Saw this excerpt in The Australian Newspaper, as the 'entity' hasnt been disclosed, wasn't really sure where to stick it.......

MITSUBISHI Heavy Industries today said it was in talks for a coal-fired power generation plant using clean-coal technology in Australia, with an entity affiliated to the Queensland government.

The comment came after the Nikkei reported in this morning’s edition that the Japanese heavy machinery maker was close to securing a deal to build the world's first large-scale coal gasification power plant in Queensland.

The total orders from the project are estimated at 200 billion yen ($2.5bn) and the facility is slated to start operating in 2015, Nikkei reported.

But a Mitsubishi Heavy spokesman said the company had not signed any contract and no decision had been made.

Coal gasification is a process that converts solid coal into a gas that then may be used to generate electricity.

The plant would also employ carbon-capture and sequestration techniques, whereby carbon dioxide is stored in rock formations to prevent it from entering the atmosphere and adding to global warming.

Further digging turned this up

Japan is considering financing a clean-coal plant to be operated by Queensland state government’s ZeroGen Pty Ltd., the official said. Mitsubishi Heavy Industries said June 12 it is in discussions with Queensland’s government to build the project.

The Queensland government is in talks with Mitsubishi about collaboration on the project, though no decision or agreement has been reached, a spokesperson for the Department of Employment, Economic Development and Innovation said via e-mail. Overseas investment in ZeroGen would be “strongly welcomed,” said the spokesperson who asked not to be identified citing internal rules.

The plants made by Japanese companies use a process known as Integrated Gasification Combined Cycle, which turns coal into gas. The generators are designed to cut emissions of sulfur dioxide, particulates and mercury and increase fuel efficiency. They can also make it easier and cheaper to separate carbon dioxide, the main greenhouse gas, from other gases.
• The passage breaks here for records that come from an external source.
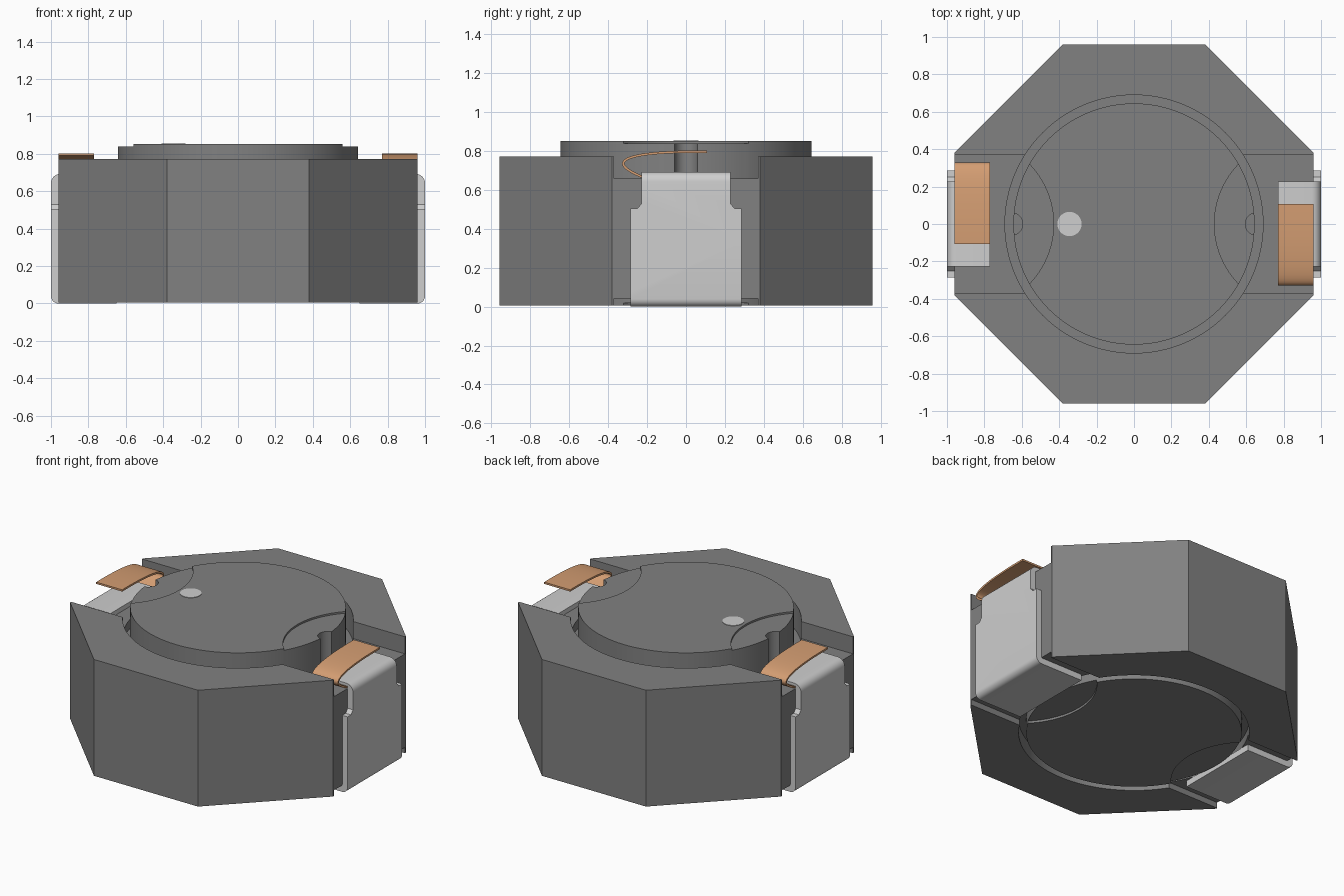
import bpy, bmesh, math
from mathutils import Vector

cube = bpy.data.objects.get("Cube")
if cube:
    bpy.data.objects.remove(cube, do_unlink=True)


def material(name, rgb):
    mat = bpy.data.materials.new(name)
    mat.use_nodes = True
    color = (*rgb, 1)
    mat.diffuse_color = color
    mat.node_tree.nodes["Principled BSDF"].inputs["Base Color"].default_value = color
    return mat


FERRITE = material("ferrite grey", (0.22, 0.22, 0.22))
TIN = material("tin silver", (0.62, 0.62, 0.62))
COPPER = material("copper", (0.66, 0.34, 0.17))


def prism(name, outline, axis, low, high, mat=None):
    """Extrude a 2D outline along an axis."""
    place = {"x": lambda u, v, h: (h, u, v),
             "y": lambda u, v, h: (u, h, v),
             "z": lambda u, v, h: (u, v, h)}[axis]
    bm = bmesh.new()
    rings = [[bm.verts.new(place(u, v, h)) for u, v in outline] for h in (low, high)]
    bm.faces.new(rings[0][::-1])
    bm.faces.new(rings[1])
    count = len(outline)
    for i in range(count):
        j = (i + 1) % count
        bm.faces.new((rings[0][i], rings[0][j], rings[1][j], rings[1][i]))
    bmesh.ops.recalc_face_normals(bm, faces=bm.faces)
    mesh = bpy.data.meshes.new(name)
    bm.to_mesh(mesh)
    bm.free()
    obj = bpy.data.objects.new(name, mesh)
    bpy.context.collection.objects.link(obj)
    if mat:
        mesh.materials.append(mat)
    return obj


def circle(radius, cx=0, steps=96):
    return [(cx + radius * math.cos(math.tau * i / steps),
             radius * math.sin(math.tau * i / steps)) for i in range(steps)]


def rect(u0, v0, u1, v1):
    return [(u0, v0), (u1, v0), (u1, v1), (u0, v1)]


def rounded(corners, steps=6):
    """Outline from (u, v, radius) corners, all right angles."""
    points = []
    for i, (u, v, r) in enumerate(corners):
        p = Vector((u, v))
        if not r:
            points.append((u, v))
            continue
        a = (Vector(corners[i - 1][:2]) - p).normalized() * r
        b = (Vector(corners[(i + 1) % len(corners)][:2]) - p).normalized() * r
        for k in range(steps + 1):
            t = math.pi / 2 * k / steps
            points.append(tuple(p + a * (1 - math.sin(t)) + b * (1 - math.cos(t))))
    return points


def carve(obj, cutters, operation="DIFFERENCE"):
    """Apply booleans and remove the cutters."""
    for cutter in cutters:
        mod = obj.modifiers.new("carve", "BOOLEAN")
        mod.operation, mod.solver, mod.object = operation, "EXACT", cutter
    bpy.context.view_layer.update()
    graph = bpy.context.evaluated_depsgraph_get()
    mesh = bpy.data.meshes.new_from_object(obj.evaluated_get(graph))
    obj.modifiers.clear()
    obj.data = mesh
    for cutter in cutters:
        bpy.data.objects.remove(cutter, do_unlink=True)


def smooth(obj):
    bpy.ops.object.select_all(action="DESELECT")
    obj.select_set(True)
    bpy.context.view_layer.objects.active = obj
    bpy.ops.object.shade_smooth_by_angle(angle=math.radians(35))


def opposite(obj, name):
    """Half-turn copy for the other side."""
    twin = bpy.data.objects.new(name, obj.data)
    twin.rotation_euler.z = math.pi
    bpy.context.collection.objects.link(twin)


# Octagonal housing with core wells and terminal channels
W, C = 0.96, 0.38
octagon = [(C, -W), (W, -C), (W, C), (C, W), (-C, W), (-W, C), (-W, -C), (-C, -W)]
housing = prism("housing", octagon, "z", 0.005, 0.773, FERRITE)
cutters = [prism("top_well", circle(0.69), "z", 0.6, 1),
           prism("bottom_well", circle(0.69), "z", -0.1, 0.1)]
for side in (-1, 1):
    channel = rect(side * 0.5, -0.37, side * 1.1, 0.37)
    cutters += [prism("top_channel", channel, "z", 0.66, 1.1),
                prism("bottom_channel", channel, "z", -0.2, 0.043)]
carve(housing, cutters)
smooth(housing)

# Round core with side notches and shallow lens-shaped steps
core = prism("core", circle(0.645), "z", 0.005, 0.852, FERRITE)
cutters = []
for side in (-1, 1):
    lens = circle(0.46, side * 0.89)
    cutters += [prism("notch", circle(0.06, side * 0.655, 32), "z", 0.61, 1),
                prism("top_step", lens, "z", 0.84, 1.1),
                prism("bottom_step", lens, "z", -0.2, 0.02)]
carve(core, cutters)
smooth(core)

# Polarity dot
prism("polarity_dot", circle(0.065, -0.345, 32), "z", 0.85, 0.855, TIN)

# Bent terminal clips, narrower toward the top
clip_profile = rounded([(0.77, 0.693, 0), (1, 0.693, 0.05), (1, 0, 0.04), (0.65, 0, 0),
                        (0.65, 0.04, 0), (0.961, 0.04, 0.01), (0.961, 0.662, 0.01),
                        (0.77, 0.662, 0)])
terminal = prism("left_terminal", clip_profile, "y", -0.285, 0.285, TIN)
half = [(0.285, -0.1), (0.285, 0.505), (0.25, 0.505), (0.228, 0.53), (0.228, 1)]
face = half + [(-u, v) for u, v in reversed(half)]
carve(terminal, [prism("clip_face", face, "x", 0.5, 1.2)], "INTERSECT")
smooth(terminal)
opposite(terminal, "right_terminal")

# Curled copper wire ends
ctrl = [Vector(p) for p in ((0.108, 0.797), (-0.2, 0.8), (-0.48, 0.77), (-0.22, 0.665))]
inner, outer = [], []
for i in range(25):
    t = i / 24
    s = 1 - t
    point = ctrl[0] * s**3 + ctrl[1] * 3 * s * s * t + ctrl[2] * 3 * s * t * t + ctrl[3] * t**3
    slope = ((ctrl[1] - ctrl[0]) * s * s + (ctrl[2] - ctrl[1]) * 2 * s * t
             + (ctrl[3] - ctrl[2]) * t * t).normalized()
    normal = Vector((-slope.y, slope.x)) * 0.006
    outer.append(tuple(point - normal))
    inner.append(tuple(point + normal))
wire = prism("left_wire_end", outer + inner[::-1], "x", 0.77, 0.96, COPPER)
smooth(wire)
opposite(wire, "right_wire_end")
Mitsubishi Heavy’s Ikuno said combining IGCC with carbon capture and storage, in which carbon is trapped and stored underground indefinitely, can cut as much as 90 percent of carbon dioxide emissions from coal-fired power plants.